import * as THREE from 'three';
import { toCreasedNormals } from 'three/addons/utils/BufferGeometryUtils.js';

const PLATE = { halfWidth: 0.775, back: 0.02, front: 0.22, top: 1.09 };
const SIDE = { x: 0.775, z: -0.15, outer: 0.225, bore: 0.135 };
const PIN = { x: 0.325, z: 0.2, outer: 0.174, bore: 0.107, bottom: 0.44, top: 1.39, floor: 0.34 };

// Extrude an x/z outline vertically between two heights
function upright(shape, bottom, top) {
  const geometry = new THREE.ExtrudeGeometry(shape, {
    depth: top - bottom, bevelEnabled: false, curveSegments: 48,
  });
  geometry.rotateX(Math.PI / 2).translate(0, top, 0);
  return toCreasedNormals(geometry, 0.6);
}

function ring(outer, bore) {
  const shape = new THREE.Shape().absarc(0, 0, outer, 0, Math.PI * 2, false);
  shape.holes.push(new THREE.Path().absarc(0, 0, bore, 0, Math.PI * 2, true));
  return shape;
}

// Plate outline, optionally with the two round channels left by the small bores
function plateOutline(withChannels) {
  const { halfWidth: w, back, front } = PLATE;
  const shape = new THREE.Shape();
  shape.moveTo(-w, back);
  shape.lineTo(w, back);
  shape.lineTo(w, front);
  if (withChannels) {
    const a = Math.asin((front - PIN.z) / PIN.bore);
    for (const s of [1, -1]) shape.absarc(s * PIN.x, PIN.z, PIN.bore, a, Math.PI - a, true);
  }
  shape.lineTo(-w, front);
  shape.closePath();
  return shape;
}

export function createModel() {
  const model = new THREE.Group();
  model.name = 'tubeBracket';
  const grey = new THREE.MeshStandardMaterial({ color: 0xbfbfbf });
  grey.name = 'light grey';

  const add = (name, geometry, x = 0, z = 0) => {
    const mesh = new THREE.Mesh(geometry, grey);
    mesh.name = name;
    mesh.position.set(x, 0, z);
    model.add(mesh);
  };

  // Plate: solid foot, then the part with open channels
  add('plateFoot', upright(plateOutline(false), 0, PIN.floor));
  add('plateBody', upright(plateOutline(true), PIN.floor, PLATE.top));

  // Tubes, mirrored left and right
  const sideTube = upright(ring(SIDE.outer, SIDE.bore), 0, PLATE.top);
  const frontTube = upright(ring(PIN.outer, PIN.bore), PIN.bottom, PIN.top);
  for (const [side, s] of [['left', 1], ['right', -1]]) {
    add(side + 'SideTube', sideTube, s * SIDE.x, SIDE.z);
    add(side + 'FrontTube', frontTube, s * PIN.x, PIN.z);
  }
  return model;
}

ABOUT THIS EXERCISE:
Lines from the one with "w, back, front" through the end of the data: set these down exactly, including both ends and nothing more.

YOUR RESPONSE:
  const { halfWidth: w, back, front } = PLATE;
  const shape = new THREE.Shape();
  shape.moveTo(-w, back);
  shape.lineTo(w, back);
  shape.lineTo(w, front);
  if (withChannels) {
    const a = Math.asin((front - PIN.z) / PIN.bore);
    for (const s of [1, -1]) shape.absarc(s * PIN.x, PIN.z, PIN.bore, a, Math.PI - a, true);
  }
  shape.lineTo(-w, front);
  shape.closePath();
  return shape;
}

export function createModel() {
  const model = new THREE.Group();
  model.name = 'tubeBracket';
  const grey = new THREE.MeshStandardMaterial({ color: 0xbfbfbf });
  grey.name = 'light grey';

  const add = (name, geometry, x = 0, z = 0) => {
    const mesh = new THREE.Mesh(geometry, grey);
    mesh.name = name;
    mesh.position.set(x, 0, z);
    model.add(mesh);
  };

  // Plate: solid foot, then the part with open channels
  add('plateFoot', upright(plateOutline(false), 0, PIN.floor));
  add('plateBody', upright(plateOutline(true), PIN.floor, PLATE.top));

  // Tubes, mirrored left and right
  const sideTube = upright(ring(SIDE.outer, SIDE.bore), 0, PLATE.top);
  const frontTube = upright(ring(PIN.outer, PIN.bore), PIN.bottom, PIN.top);
  for (const [side, s] of [['left', 1], ['right', -1]]) {
    add(side + 'SideTube', sideTube, s * SIDE.x, SIDE.z);
    add(side + 'FrontTube', frontTube, s * PIN.x, PIN.z);
  }
  return model;
}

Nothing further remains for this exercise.